Broderick's suit names Paul F. Leonard, Herbert F. Brooks Jr., James C. Kennedy, John L. Hunter and L. Hilton Foster, all former managers of the Washington regional office of the SEC. The Washington regional office was closed and consolidated with the Philadelphia regional office in May of last year as part of cost-cutting measures, according to an SEC spokesman. All of the managers named in Broderick's suit are still employed by the SEC except Leonard, who retired as regional administrator of the Washington regional office in August 1985, according to court testimony.
In addition to an EEO investigation, Broderick's complaint also prompted an ethics inquiry into allegations involving misuse of government property, government funds, excessive drinking on the job and the granting of cash awards and other employment benefits on the basis of sex at the Washington regional office.
Pratt has ruled that the findings of the ethics investigation are not admissible in this case and the commission has not disclosed them.
The ethics investigation was conducted by the SEC's ethics counsel, Myrna Siegel, assisted by Benjamin Greenspoon, who is defending the SEC against Broderick's suit.
The SEC has denied that the incidents that occurred at the Washington regional office constituted a sexually harassing environment and have said that Broderick, who is an attorney in the office of the general counsel at the commission, has not been promoted from her GS-13 position because of a combination of poor work, tardiness and poor communications with supervisors.
Karen Wagner, director of Working Women's Institute in New York, also testified as an expert witness for Broderick yesterday.

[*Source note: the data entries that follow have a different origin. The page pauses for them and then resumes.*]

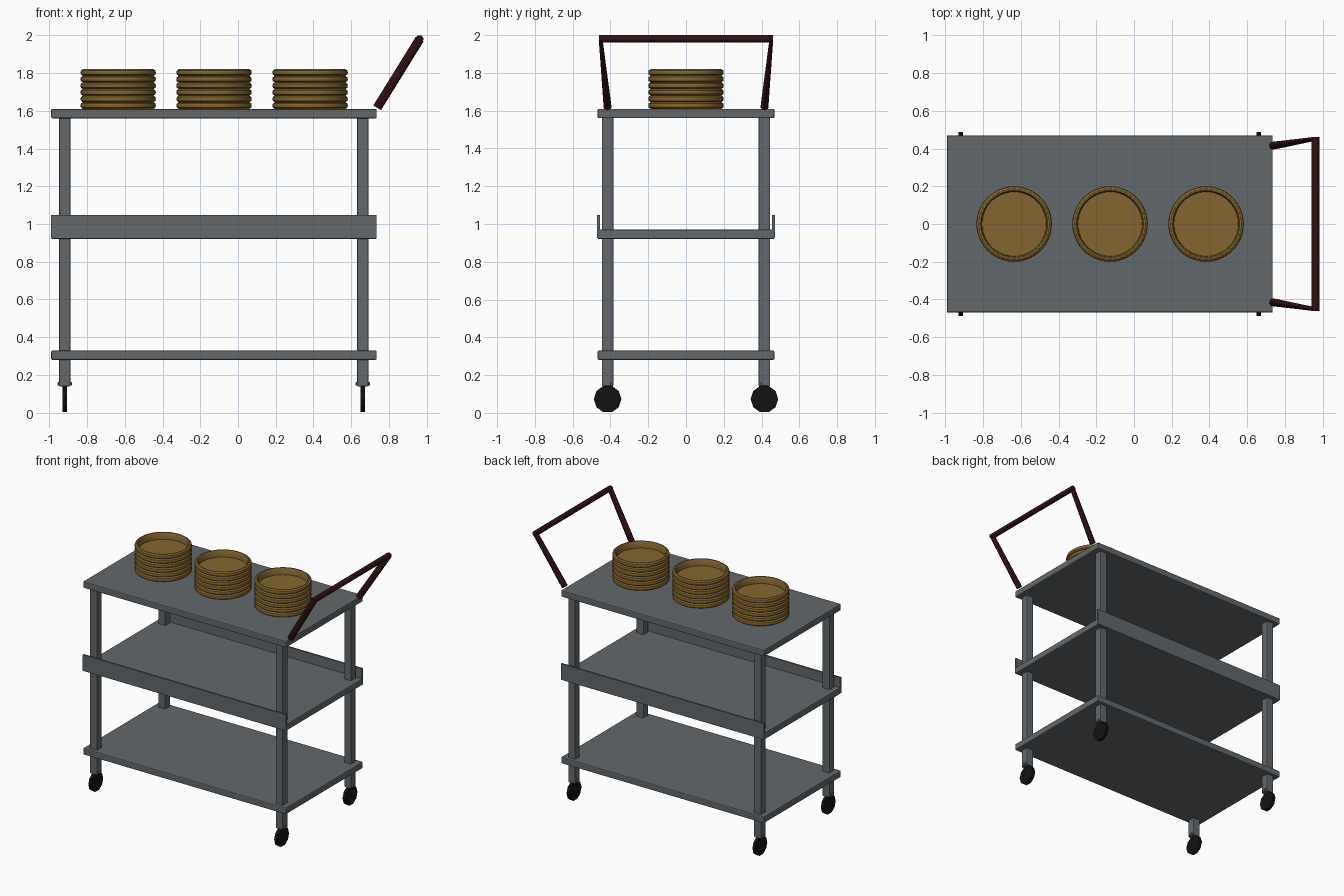
import bpy, bmesh, math
from mathutils import Vector, Matrix

if "Cube" in bpy.data.objects:
    bpy.data.objects.remove(bpy.data.objects["Cube"])


def material(name, rgb):
    m = bpy.data.materials.new(name)
    m.diffuse_color = (*rgb, 1)
    m.use_nodes = True
    m.node_tree.nodes["Principled BSDF"].inputs["Base Color"].default_value = m.diffuse_color
    return m


GREY = material("steel grey", (0.125, 0.14, 0.15))
BLACK = material("rubber black", (0.006, 0.006, 0.006))
RED = material("dark red", (0.028, 0.005, 0.006))
TAN = material("ochre brown", (0.235, 0.132, 0.03))


def finish(name, bm, mat, smooth=None):
    bmesh.ops.recalc_face_normals(bm, faces=bm.faces)
    me = bpy.data.meshes.new(name)
    bm.to_mesh(me)
    bm.free()
    me.materials.append(mat)
    ob = bpy.data.objects.new(name, me)
    bpy.context.collection.objects.link(ob)
    if smooth:
        bpy.ops.object.select_all(action='DESELECT')
        ob.select_set(True)
        bpy.context.view_layer.objects.active = ob
        bpy.ops.object.shade_smooth_by_angle(angle=math.radians(smooth))
    return ob


def box(name, lo, hi, mat, bevel=0.0):
    lo, hi = Vector(lo), Vector(hi)
    bm = bmesh.new()
    bmesh.ops.create_cube(bm, size=1)
    for v in bm.verts:
        v.co = Vector([(lo[i] + hi[i]) / 2 + v.co[i] * (hi[i] - lo[i]) for i in range(3)])
    if bevel:
        bmesh.ops.bevel(bm, geom=bm.edges[:], offset=bevel, segments=2,
                        profile=0.5, affect='EDGES')
    return finish(name, bm, mat)


def rod(name, a, b, side, sizes_a, sizes_b, mat, n=12):
    """Elliptical rod from a to b; sizes are radii along 'side' and across it."""
    a, b, side = Vector(a), Vector(b), Vector(side)
    axis = (b - a).normalized()
    side = (side - axis * side.dot(axis)).normalized()
    across = axis.cross(side)
    bm = bmesh.new()
    rings = []
    for p, (rs, rc) in ((a, sizes_a), (b, sizes_b)):
        rings.append([bm.verts.new(p + side * rs * math.cos(math.tau * i / n)
                                   + across * rc * math.sin(math.tau * i / n))
                      for i in range(n)])
    for i in range(n):
        j = (i + 1) % n
        bm.faces.new((rings[0][i], rings[0][j], rings[1][j], rings[1][i]))
    for r in rings:
        bm.faces.new(r)
    return finish(name, bm, mat, 40)


def lathe(name, profile, loc, mat, n=40):
    bm = bmesh.new()
    vs = [bm.verts.new((r, 0, z)) for r, z in profile]
    es = [bm.edges.new(p) for p in zip(vs, vs[1:])]
    bmesh.ops.spin(bm, geom=vs + es, axis=(0, 0, 1), cent=(0, 0, 0),
                   angle=math.tau, steps=n, use_duplicate=False)
    bmesh.ops.remove_doubles(bm, verts=bm.verts, dist=1e-5)
    bmesh.ops.translate(bm, verts=bm.verts, vec=loc)
    return finish(name, bm, mat, 35)


# Three shelves
X0, X1, Y = -0.99, 0.735, 0.468
for label, z in (("bottom", 0.28), ("middle", 0.92), ("top", 1.56)):
    box(label + "_shelf", (X0, -Y, z), (X1, Y, z + 0.05), GREY, 0.007)

# Raised lips on the long sides of the middle shelf
for label, s in (("front", -1), ("back", 1)):
    ys = sorted((s * 0.456, s * 0.47))
    box(label + "_lip", (X0, ys[0], 0.925), (X1, ys[1], 1.047), GREY)

# Legs, caster mounts and wheels
for sx, x in (("left", -0.918), ("right", 0.661)):
    for sy, y in (("front", -0.415), ("back", 0.415)):
        tag = sy + "_" + sx
        box(tag + "_leg", (x - 0.03, y - 0.03, 0.14), (x + 0.03, y + 0.03, 1.57), GREY, 0.005)
        box(tag + "_mount", (x - 0.038, y - 0.017, 0.143), (x + 0.038, y + 0.017, 0.162), GREY, 0.003)
        bm = bmesh.new()
        bmesh.ops.create_cone(bm, cap_ends=True, segments=10, radius1=0.073,
                              radius2=0.073, depth=0.025)
        bmesh.ops.rotate(bm, verts=bm.verts, cent=(0, 0, 0),
                         matrix=Matrix.Rotation(math.pi / 2, 3, 'Y'))
        bmesh.ops.translate(bm, verts=bm.verts, vec=(x, y, 0.073))
        finish(tag + "_wheel", bm, BLACK)

# Push handle: two tapering arms and a crossbar
for label, s in (("front", -1), ("back", 1)):
    rod(label + "_handle_arm", (0.738, s * 0.415, 1.617), (0.963, s * 0.452, 1.98),
        (0, 1, 0), (0.021, 0.024), (0.01, 0.024), RED)
rod("handle_crossbar", (0.962, -0.461, 1.98), (0.962, 0.461, 1.98),
    (1, 0, 0), (0.021, 0.02), (0.021, 0.02), RED)

# Stacks of dishes: rounded rims piled up, with a recessed top
COUNT, Z0, Z1 = 6, 1.61, 1.82
step = (Z1 - Z0) / COUNT
profile = [(0, 0)]
for k in range(COUNT):
    z = k * step
    profile += [(0.187, z), (0.197, z + step * 0.2), (0.2, z + step * 0.5),
                (0.197, z + step * 0.8), (0.187, z + step)]
    if k < COUNT - 1:
        profile.pop()
profile += [(0.178, Z1 - Z0), (0.172, Z1 - Z0 - 0.008), (0.17, Z1 - Z0 - 0.05), (0, Z1 - Z0 - 0.05)]
for label, x in (("left", -0.635), ("middle", -0.127), ("right", 0.382)):
    lathe(label + "_dish_stack", profile, (x, 0, Z0), TAN)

She said there was a consistent pattern of sex harassment in the Washington regional office of the SEC and that even if there had never been any direct sexual overtures to Broderick, she still would have been a victim of sex harassment because of the atmosphere there.